The Supreme Court's unanimous ruling states that it began review of the case on March 11 when the inmates filed an appeal. The state filed its appeal Friday on behalf of the Department of Corrections.
"In view of the gravity of the case, review of the record has been expedited and has been completed in 43 days," the ruling states.
It states that there was no need for Parrish to declare the secrecy law unconstitutional for the inmates to discover the identity of the drugs to be used to execute them.
"The record indicates that the inmates have been provided with the identity of the drug or drugs to be used in the executions and with the dosages to be injected. The inmates have not demonstrated actual prejudice with respect to a contemplated Eighth Amendment claim challenging their sentence. This court holds that the secrecy provision ... does not violate the inmates' constitutional right of access to the courts."
Seven justices concurred in the opinion, while two others, Steven Taylor and James Winchester, concurred in the result. Both had previously voted against the majority in issuing a stay in the case.
"I remain committed to my previous votes in this case," Winchester noted in Wednesday's ruling. "However, since the Supreme Court has determined to address the drug secrecy issue, I concur in the result."
Taylor, who has strongly dissented from the court's past actions in the case, issued a separate statement concurring in the court's decision to dissolve the stay.
"I must express my concern for the sixth time with this court exercising jurisdiction in this criminal matter and not transferring all the issues to the Court of Criminal Appeals. I warned this Court in my previous dissents against crossing the Rubicon and now that crossing has caused a quagmire."
Taylor called the inmates' lawsuit seeking information about the execution process "frivolous and a complete waste of time and resources of the Supreme Court of Oklahoma."

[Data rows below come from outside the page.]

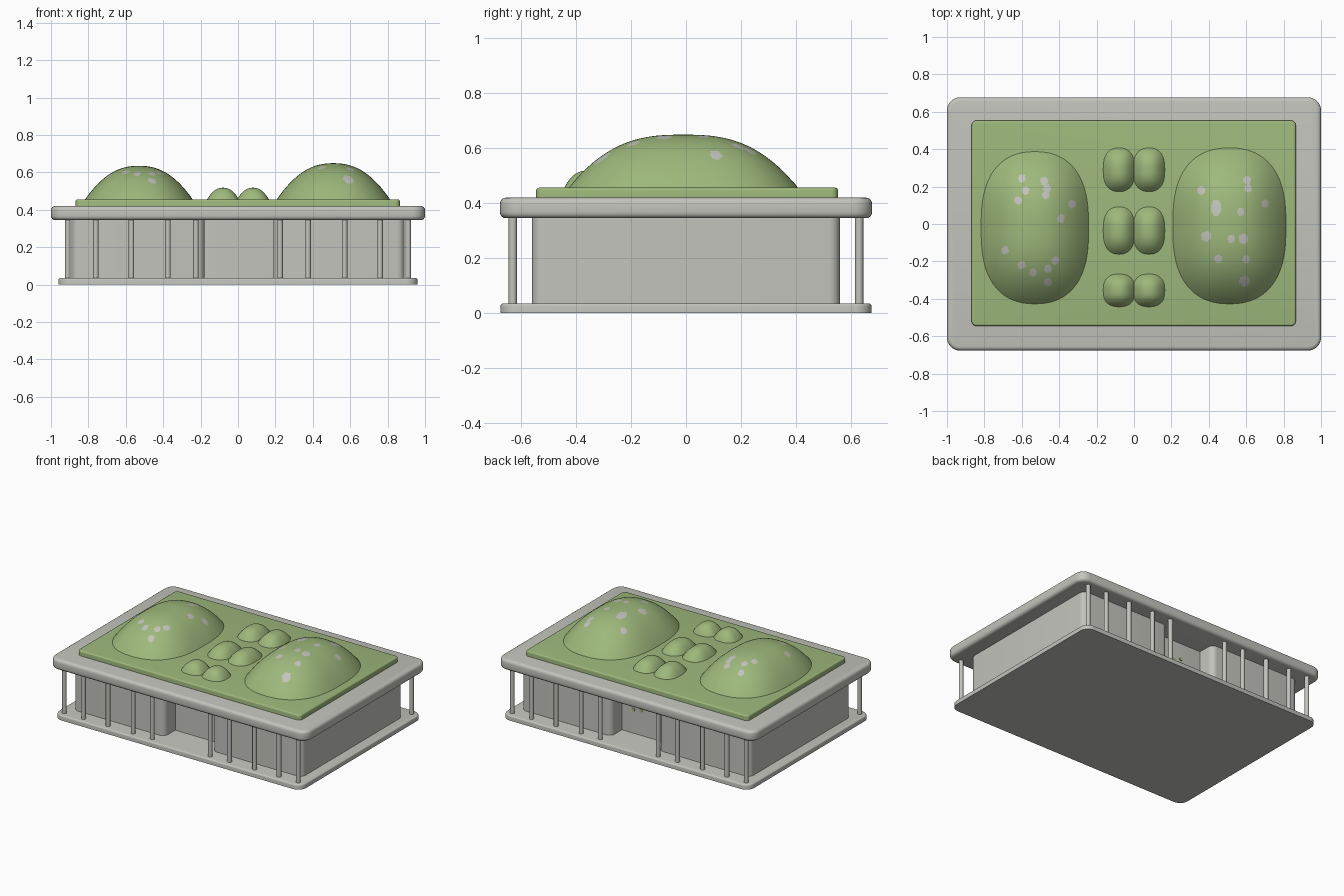
import bpy, bmesh, math
from mathutils import Matrix

if "Cube" in bpy.data.objects:
    bpy.data.objects.remove(bpy.data.objects["Cube"])


def material(name, rgb):
    m = bpy.data.materials.new(name)
    m.diffuse_color = (*rgb, 1)
    m.use_nodes = True
    m.node_tree.nodes["Principled BSDF"].inputs["Base Color"].default_value = m.diffuse_color
    return m


GREY = material("warm grey", (0.55, 0.55, 0.51))
GREEN = material("grass green", (0.34, 0.48, 0.20))


def finish(bm, name, *mats):
    bmesh.ops.recalc_face_normals(bm, faces=bm.faces)
    me = bpy.data.meshes.new(name)
    bm.to_mesh(me)
    bm.free()
    ob = bpy.data.objects.new(name, me)
    bpy.context.collection.objects.link(ob)
    for m in mats:
        me.materials.append(m)
    bpy.ops.object.select_all(action='DESELECT')
    bpy.context.view_layer.objects.active = ob
    ob.select_set(True)
    bpy.ops.object.shade_smooth_by_angle(angle=math.radians(35))
    return ob


def slab(name, x0, x1, y0, y1, z0, z1, corner, edge, mat, bottom=False):
    """Rounded rectangle prism with softened rims."""
    bm = bmesh.new()
    ring = []
    for k, (cx, cy) in enumerate([(x1 - corner, y1 - corner), (x0 + corner, y1 - corner),
                                  (x0 + corner, y0 + corner), (x1 - corner, y0 + corner)]):
        for i in range(9):
            a = (k + i / 8) * math.pi / 2
            ring.append(bm.verts.new((cx + corner * math.cos(a), cy + corner * math.sin(a), z0)))
    base = bm.faces.new(ring)
    top = bmesh.ops.extrude_face_region(bm, geom=[base], use_keep_orig=True)["geom"]
    for v in top:
        if isinstance(v, bmesh.types.BMVert):
            v.co.z = z1
    if edge:
        rims = [e for e in bm.edges if all(v.co.z > z1 - 1e-5 for v in e.verts)
                or (bottom and all(v.co.z < z0 + 1e-5 for v in e.verts))]
        bmesh.ops.bevel(bm, geom=rims, offset=edge, segments=4, profile=0.5, affect='EDGES')
    return finish(bm, name, mat)


def mound(name, cx, cy, rx, ry, h, spots=(), rings=20, segs=48):
    """Grassy superelliptic hill; spots (x, y[, rx, ry]) are coloured grey."""
    bm = bmesh.new()
    z0 = 0.452
    px, py = 2.3, 2.7

    def sp(c, p):
        return math.copysign(abs(c) ** (2 / p), c)

    loops = []
    for i in range(1, rings + 1):
        t = i / rings
        loop = []
        for j in range(segs):
            a = math.tau * j / segs
            u, v = t * sp(math.cos(a), px), t * sp(math.sin(a), py)
            z = h * (1 - abs(u) ** px - abs(v) ** py)
            loop.append(bm.verts.new((cx + rx * u, cy + ry * v, z0 + z)))
        loops.append(loop)
    peak = bm.verts.new((cx, cy, z0 + h))
    for j in range(segs):
        k = (j + 1) % segs
        bm.faces.new((peak, loops[0][j], loops[0][k]))
        for a, b in zip(loops, loops[1:]):
            bm.faces.new((a[j], b[j], b[k], a[k]))
    for f in bm.faces:
        c = f.calc_center_median()
        for s in spots:
            sx, sy = s[2:] or (0.02, 0.022)
            if ((c.x - s[0]) / sx) ** 2 + ((c.y - s[1]) / sy) ** 2 < 1:
                f.material_index = 1
    return finish(bm, name, GREEN, GREY)


# Floor, roof and lawn slabs
slab("floor_slab", -0.96, 0.96, -0.675, 0.675, 0, 0.035, 0.06, 0.01, GREY)
slab("roof_slab", -1, 1, -0.677, 0.677, 0.345, 0.42, 0.07, 0.022, GREY, True)
slab("roof_lawn", -0.868, 0.865, -0.545, 0.553, 0.41, 0.456, 0.025, 0.01, GREEN)

# Building body: two wings and a recessed centre
slab("left_wing", -0.89, -0.18, -0.56, 0.56, 0.03, 0.35, 0.04, 0, GREY)
slab("right_wing", 0.19, 0.89, -0.56, 0.56, 0.03, 0.35, 0.04, 0, GREY)
slab("centre_hall", -0.3, 0.3, -0.44, 0.44, 0.03, 0.35, 0.02, 0, GREY)

# Slim posts along front and back
for side, y in (("front", -0.63), ("back", 0.63)):
    for i, px in enumerate((0.225, 0.375, 0.57, 0.76, 0.91)):
        for s in (-1, 1):
            bm = bmesh.new()
            bmesh.ops.create_cone(bm, segments=12, radius1=0.015, radius2=0.015, depth=0.33,
                                  matrix=Matrix.Translation((s * px, y, 0.19)))
            finish(bm, f"{side}_post_{i}_{'left' if s < 0 else 'right'}", GREY)

# Large domes with grey skylights
left_spots = [(-.6, .245), (-.48, .23), (-.465, .19), (-.47, .155), (-.58, .18), (-.62, .125),
              (-.33, .105), (-.39, .03), (-.69, -.14), (-.6, -.22), (-.54, -.26),
              (-.46, -.24), (-.42, -.195), (-.46, -.31)]
right_spots = [(.36, .18), (.44, .085, .027, .045), (.57, .065), (.605, .235), (.61, .19),
               (.7, .11), (.385, -.065, .028, .028), (.52, -.08), (.585, -.08, .025, .028),
               (.45, -.185), (.6, -.19), (.59, -.305, .027, .03)]
mound("left_dome", -0.53, -0.02, 0.29, 0.41, 0.183, left_spots, 60, 200)
mound("right_dome", 0.51, -0.01, 0.305, 0.42, 0.197, right_spots, 60, 200)

# Paired small mounds down the middle
for i, (y, ry) in enumerate(((0.29, 0.12), (-0.035, 0.13), (-0.355, 0.09))):
    for s in (-1, 1):
        mound(f"small_mound_{i}_{'left' if s < 0 else 'right'}", s * 0.08, y, 0.087, ry, 0.066)

# Small green patches on the recessed back wall
for i, (x, z) in enumerate(((0.14, 0.26), (0.1, 0.2), (0.04, 0.21), (-0.02, 0.23))):
    bm = bmesh.new()
    bmesh.ops.create_cone(bm, cap_ends=True, segments=8, radius1=0.012, radius2=0.012, depth=0.006,
                          matrix=Matrix.Translation((x, 0.441, z)) @ Matrix.Rotation(math.pi / 2, 4, 'X'))
    finish(bm, f"wall_patch_{i}", GREEN)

"The plaintiffs have no more right to the information they requested than if they were being executed in the electric chair, they would have no right to know whether OG&E or PSO were providing the electricity," Taylor's opinion states.
"If they were being hanged, they would have no right to know whether it be by cotton or nylon rope; or if they were being executed by firing squad, they would have no right to know whether it be by Winchester or Remington ammunition. I hope that this case ends any thought of future journeys down this path that led the Court to this day. It is also my hope that this Court never again crosses the Rubicon."